**Task directions:** Copy the records word for word, omitting all pictures.

Segment Start: Working data

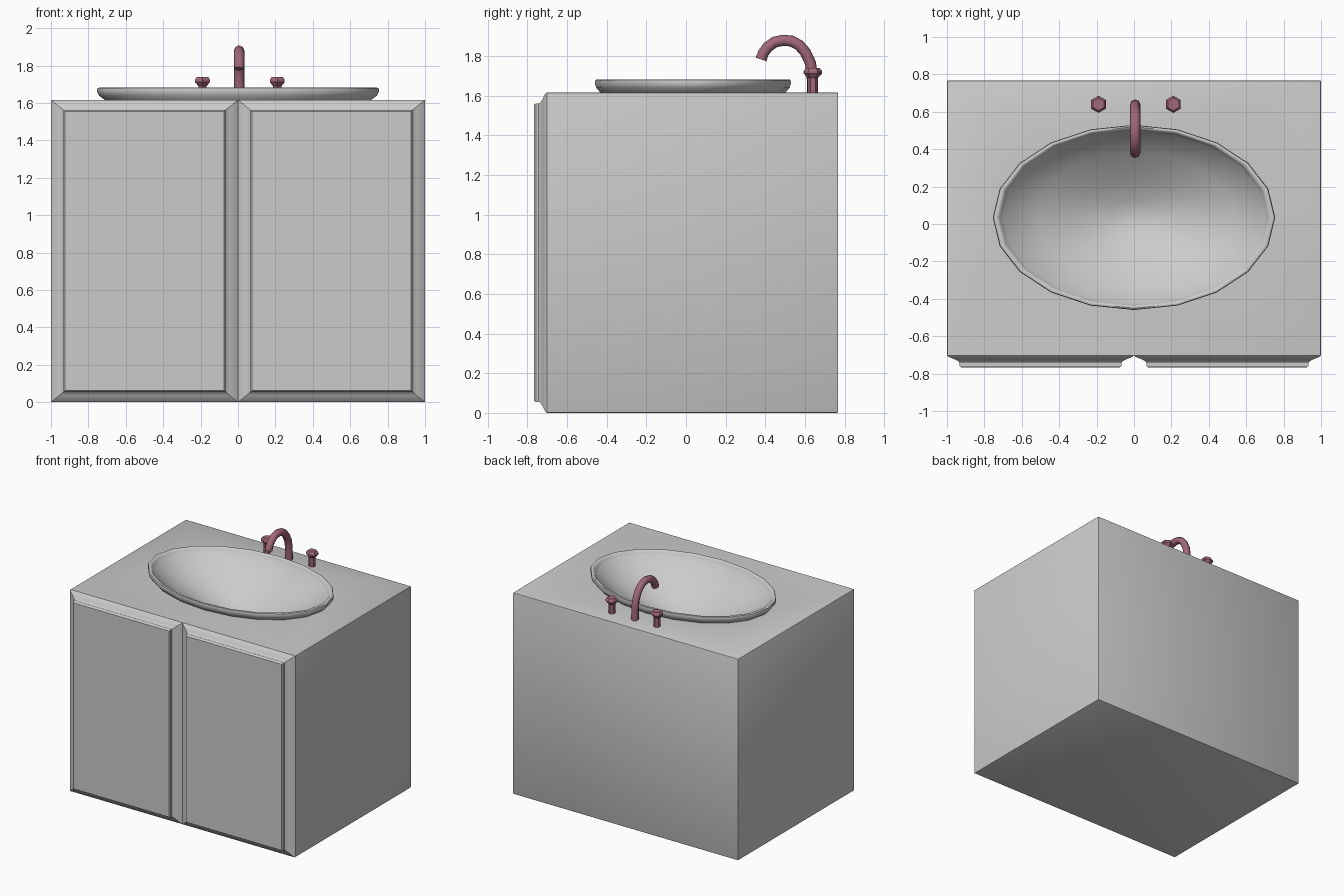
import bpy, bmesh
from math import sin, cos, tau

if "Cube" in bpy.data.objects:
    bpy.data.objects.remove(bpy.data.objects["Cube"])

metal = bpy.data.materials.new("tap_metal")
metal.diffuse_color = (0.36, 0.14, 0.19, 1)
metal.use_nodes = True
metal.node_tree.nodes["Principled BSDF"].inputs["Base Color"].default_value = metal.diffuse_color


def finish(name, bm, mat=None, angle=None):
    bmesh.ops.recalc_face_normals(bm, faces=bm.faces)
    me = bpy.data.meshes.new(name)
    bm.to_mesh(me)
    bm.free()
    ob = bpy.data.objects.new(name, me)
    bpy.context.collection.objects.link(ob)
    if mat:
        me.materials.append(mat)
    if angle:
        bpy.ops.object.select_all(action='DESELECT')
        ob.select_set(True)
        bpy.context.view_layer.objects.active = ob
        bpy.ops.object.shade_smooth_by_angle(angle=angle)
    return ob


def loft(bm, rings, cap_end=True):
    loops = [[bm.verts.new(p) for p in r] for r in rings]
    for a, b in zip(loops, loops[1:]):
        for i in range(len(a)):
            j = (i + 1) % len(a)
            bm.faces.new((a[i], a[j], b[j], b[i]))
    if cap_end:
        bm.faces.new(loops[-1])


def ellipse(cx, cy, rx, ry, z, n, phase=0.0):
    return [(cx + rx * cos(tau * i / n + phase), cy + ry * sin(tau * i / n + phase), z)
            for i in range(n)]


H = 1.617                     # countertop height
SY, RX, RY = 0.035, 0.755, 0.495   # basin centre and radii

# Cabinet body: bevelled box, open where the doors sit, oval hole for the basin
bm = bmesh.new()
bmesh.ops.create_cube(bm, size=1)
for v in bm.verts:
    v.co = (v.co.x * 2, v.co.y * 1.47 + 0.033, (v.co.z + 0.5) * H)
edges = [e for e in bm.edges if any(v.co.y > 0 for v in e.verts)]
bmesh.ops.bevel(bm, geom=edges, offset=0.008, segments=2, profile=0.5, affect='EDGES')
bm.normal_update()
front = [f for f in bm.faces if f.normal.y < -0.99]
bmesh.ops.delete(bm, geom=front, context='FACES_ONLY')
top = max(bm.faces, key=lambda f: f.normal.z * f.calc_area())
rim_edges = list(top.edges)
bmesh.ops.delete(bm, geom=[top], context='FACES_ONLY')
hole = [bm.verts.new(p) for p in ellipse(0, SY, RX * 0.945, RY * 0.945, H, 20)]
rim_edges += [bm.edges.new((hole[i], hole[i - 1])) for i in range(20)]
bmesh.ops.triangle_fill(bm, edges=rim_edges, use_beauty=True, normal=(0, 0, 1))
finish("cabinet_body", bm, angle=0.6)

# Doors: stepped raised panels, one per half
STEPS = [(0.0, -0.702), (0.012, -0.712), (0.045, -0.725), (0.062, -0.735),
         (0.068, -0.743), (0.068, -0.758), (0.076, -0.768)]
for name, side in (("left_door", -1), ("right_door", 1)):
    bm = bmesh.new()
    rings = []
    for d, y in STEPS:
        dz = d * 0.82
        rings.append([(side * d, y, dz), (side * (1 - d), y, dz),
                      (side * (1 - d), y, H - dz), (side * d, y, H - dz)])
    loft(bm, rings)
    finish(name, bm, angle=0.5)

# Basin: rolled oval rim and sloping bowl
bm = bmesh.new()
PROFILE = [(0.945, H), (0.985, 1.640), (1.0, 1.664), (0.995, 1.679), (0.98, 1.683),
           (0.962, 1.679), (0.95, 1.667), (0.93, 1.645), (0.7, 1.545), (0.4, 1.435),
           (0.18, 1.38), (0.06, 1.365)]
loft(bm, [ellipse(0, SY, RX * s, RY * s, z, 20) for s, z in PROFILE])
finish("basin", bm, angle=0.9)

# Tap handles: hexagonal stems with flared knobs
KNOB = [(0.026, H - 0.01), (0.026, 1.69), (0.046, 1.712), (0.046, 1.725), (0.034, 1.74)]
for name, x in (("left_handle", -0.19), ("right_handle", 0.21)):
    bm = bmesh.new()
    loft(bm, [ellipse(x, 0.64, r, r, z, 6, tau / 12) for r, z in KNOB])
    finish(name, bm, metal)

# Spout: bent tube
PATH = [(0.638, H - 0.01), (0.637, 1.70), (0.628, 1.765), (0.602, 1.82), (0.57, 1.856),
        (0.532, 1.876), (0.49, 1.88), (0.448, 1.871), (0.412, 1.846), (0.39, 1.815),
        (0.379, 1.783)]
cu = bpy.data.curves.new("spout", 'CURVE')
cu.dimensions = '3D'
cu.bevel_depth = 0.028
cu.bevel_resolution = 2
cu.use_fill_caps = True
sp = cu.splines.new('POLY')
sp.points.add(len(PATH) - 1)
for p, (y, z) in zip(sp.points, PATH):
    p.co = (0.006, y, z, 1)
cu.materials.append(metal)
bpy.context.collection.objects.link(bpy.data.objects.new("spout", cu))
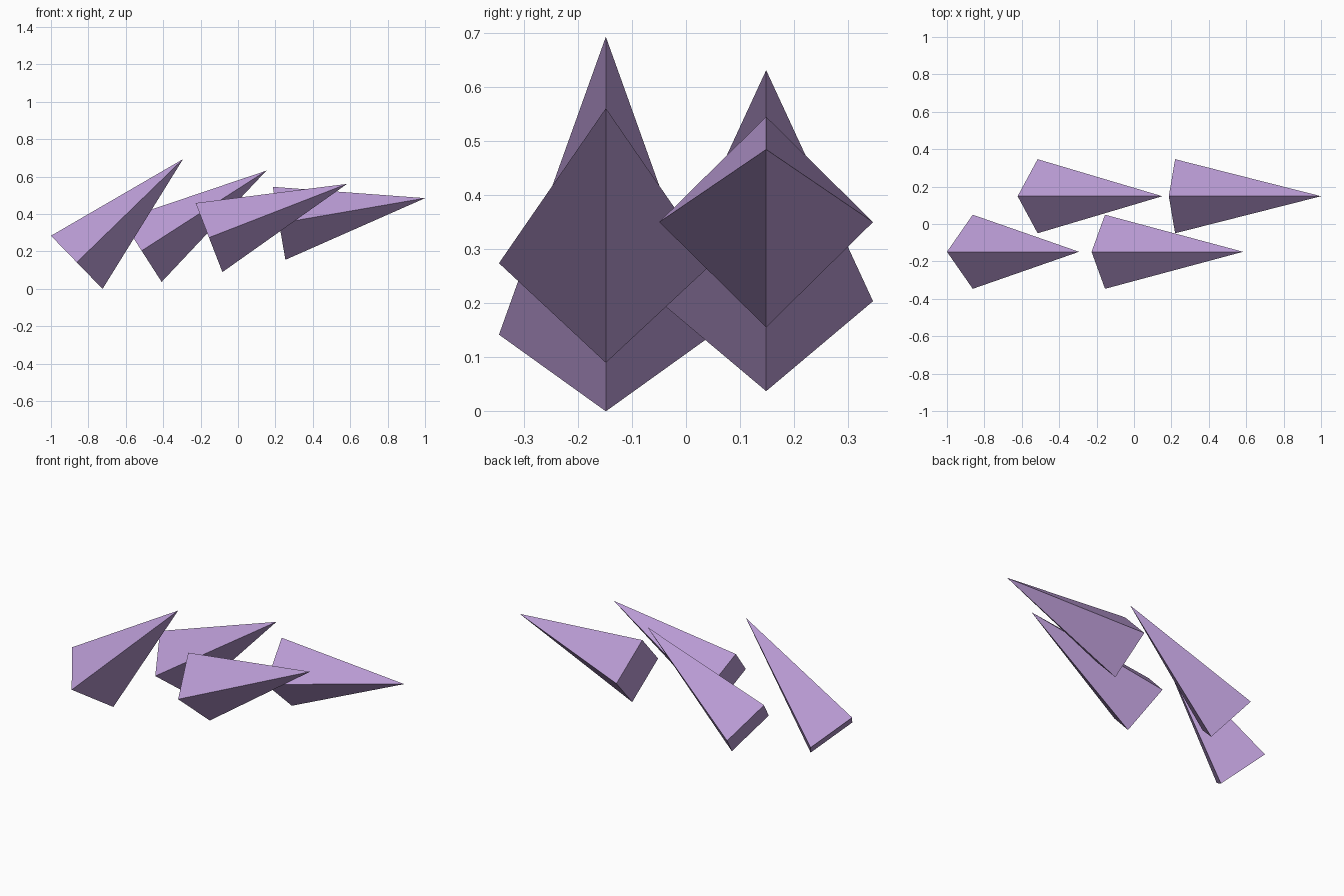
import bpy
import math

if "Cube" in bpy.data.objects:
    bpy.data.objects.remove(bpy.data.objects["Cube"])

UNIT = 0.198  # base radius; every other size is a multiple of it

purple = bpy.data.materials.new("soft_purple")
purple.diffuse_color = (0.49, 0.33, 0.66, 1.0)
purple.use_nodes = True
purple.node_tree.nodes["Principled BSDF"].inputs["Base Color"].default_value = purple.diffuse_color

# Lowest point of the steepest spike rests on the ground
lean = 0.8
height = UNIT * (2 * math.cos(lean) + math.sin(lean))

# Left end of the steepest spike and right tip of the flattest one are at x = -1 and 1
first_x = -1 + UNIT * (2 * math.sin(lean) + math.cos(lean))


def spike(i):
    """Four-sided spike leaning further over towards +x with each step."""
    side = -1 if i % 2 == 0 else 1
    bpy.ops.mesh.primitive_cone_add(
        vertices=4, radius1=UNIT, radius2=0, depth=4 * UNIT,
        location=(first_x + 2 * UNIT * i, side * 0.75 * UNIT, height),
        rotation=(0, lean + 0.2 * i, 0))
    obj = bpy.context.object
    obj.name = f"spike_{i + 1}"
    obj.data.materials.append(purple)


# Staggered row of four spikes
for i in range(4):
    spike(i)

Segment End: Working data

**Response to the task:**
import bpy, bmesh
from math import sin, cos, tau

if "Cube" in bpy.data.objects:
    bpy.data.objects.remove(bpy.data.objects["Cube"])

metal = bpy.data.materials.new("tap_metal")
metal.diffuse_color = (0.36, 0.14, 0.19, 1)
metal.use_nodes = True
metal.node_tree.nodes["Principled BSDF"].inputs["Base Color"].default_value = metal.diffuse_color


def finish(name, bm, mat=None, angle=None):
    bmesh.ops.recalc_face_normals(bm, faces=bm.faces)
    me = bpy.data.meshes.new(name)
    bm.to_mesh(me)
    bm.free()
    ob = bpy.data.objects.new(name, me)
    bpy.context.collection.objects.link(ob)
    if mat:
        me.materials.append(mat)
    if angle:
        bpy.ops.object.select_all(action='DESELECT')
        ob.select_set(True)
        bpy.context.view_layer.objects.active = ob
        bpy.ops.object.shade_smooth_by_angle(angle=angle)
    return ob


def loft(bm, rings, cap_end=True):
    loops = [[bm.verts.new(p) for p in r] for r in rings]
    for a, b in zip(loops, loops[1:]):
        for i in range(len(a)):
            j = (i + 1) % len(a)
            bm.faces.new((a[i], a[j], b[j], b[i]))
    if cap_end:
        bm.faces.new(loops[-1])


def ellipse(cx, cy, rx, ry, z, n, phase=0.0):
    return [(cx + rx * cos(tau * i / n + phase), cy + ry * sin(tau * i / n + phase), z)
            for i in range(n)]


H = 1.617                     # countertop height
SY, RX, RY = 0.035, 0.755, 0.495   # basin centre and radii

# Cabinet body: bevelled box, open where the doors sit, oval hole for the basin
bm = bmesh.new()
bmesh.ops.create_cube(bm, size=1)
for v in bm.verts:
    v.co = (v.co.x * 2, v.co.y * 1.47 + 0.033, (v.co.z + 0.5) * H)
edges = [e for e in bm.edges if any(v.co.y > 0 for v in e.verts)]
bmesh.ops.bevel(bm, geom=edges, offset=0.008, segments=2, profile=0.5, affect='EDGES')
bm.normal_update()
front = [f for f in bm.faces if f.normal.y < -0.99]
bmesh.ops.delete(bm, geom=front, context='FACES_ONLY')
top = max(bm.faces, key=lambda f: f.normal.z * f.calc_area())
rim_edges = list(top.edges)
bmesh.ops.delete(bm, geom=[top], context='FACES_ONLY')
hole = [bm.verts.new(p) for p in ellipse(0, SY, RX * 0.945, RY * 0.945, H, 20)]
rim_edges += [bm.edges.new((hole[i], hole[i - 1])) for i in range(20)]
bmesh.ops.triangle_fill(bm, edges=rim_edges, use_beauty=True, normal=(0, 0, 1))
finish("cabinet_body", bm, angle=0.6)

# Doors: stepped raised panels, one per half
STEPS = [(0.0, -0.702), (0.012, -0.712), (0.045, -0.725), (0.062, -0.735),
         (0.068, -0.743), (0.068, -0.758), (0.076, -0.768)]
for name, side in (("left_door", -1), ("right_door", 1)):
    bm = bmesh.new()
    rings = []
    for d, y in STEPS:
        dz = d * 0.82
        rings.append([(side * d, y, dz), (side * (1 - d), y, dz),
                      (side * (1 - d), y, H - dz), (side * d, y, H - dz)])
    loft(bm, rings)
    finish(name, bm, angle=0.5)

# Basin: rolled oval rim and sloping bowl
bm = bmesh.new()
PROFILE = [(0.945, H), (0.985, 1.640), (1.0, 1.664), (0.995, 1.679), (0.98, 1.683),
           (0.962, 1.679), (0.95, 1.667), (0.93, 1.645), (0.7, 1.545), (0.4, 1.435),
           (0.18, 1.38), (0.06, 1.365)]
loft(bm, [ellipse(0, SY, RX * s, RY * s, z, 20) for s, z in PROFILE])
finish("basin", bm, angle=0.9)

# Tap handles: hexagonal stems with flared knobs
KNOB = [(0.026, H - 0.01), (0.026, 1.69), (0.046, 1.712), (0.046, 1.725), (0.034, 1.74)]
for name, x in (("left_handle", -0.19), ("right_handle", 0.21)):
    bm = bmesh.new()
    loft(bm, [ellipse(x, 0.64, r, r, z, 6, tau / 12) for r, z in KNOB])
    finish(name, bm, metal)

# Spout: bent tube
PATH = [(0.638, H - 0.01), (0.637, 1.70), (0.628, 1.765), (0.602, 1.82), (0.57, 1.856),
        (0.532, 1.876), (0.49, 1.88), (0.448, 1.871), (0.412, 1.846), (0.39, 1.815),
        (0.379, 1.783)]
cu = bpy.data.curves.new("spout", 'CURVE')
cu.dimensions = '3D'
cu.bevel_depth = 0.028
cu.bevel_resolution = 2
cu.use_fill_caps = True
sp = cu.splines.new('POLY')
sp.points.add(len(PATH) - 1)
for p, (y, z) in zip(sp.points, PATH):
    p.co = (0.006, y, z, 1)
cu.materials.append(metal)
bpy.context.collection.objects.link(bpy.data.objects.new("spout", cu))
import bpy
import math

if "Cube" in bpy.data.objects:
    bpy.data.objects.remove(bpy.data.objects["Cube"])

UNIT = 0.198  # base radius; every other size is a multiple of it

purple = bpy.data.materials.new("soft_purple")
purple.diffuse_color = (0.49, 0.33, 0.66, 1.0)
purple.use_nodes = True
purple.node_tree.nodes["Principled BSDF"].inputs["Base Color"].default_value = purple.diffuse_color

# Lowest point of the steepest spike rests on the ground
lean = 0.8
height = UNIT * (2 * math.cos(lean) + math.sin(lean))

# Left end of the steepest spike and right tip of the flattest one are at x = -1 and 1
first_x = -1 + UNIT * (2 * math.sin(lean) + math.cos(lean))


def spike(i):
    """Four-sided spike leaning further over towards +x with each step."""
    side = -1 if i % 2 == 0 else 1
    bpy.ops.mesh.primitive_cone_add(
        vertices=4, radius1=UNIT, radius2=0, depth=4 * UNIT,
        location=(first_x + 2 * UNIT * i, side * 0.75 * UNIT, height),
        rotation=(0, lean + 0.2 * i, 0))
    obj = bpy.context.object
    obj.name = f"spike_{i + 1}"
    obj.data.materials.append(purple)


# Staggered row of four spikes
for i in range(4):
    spike(i)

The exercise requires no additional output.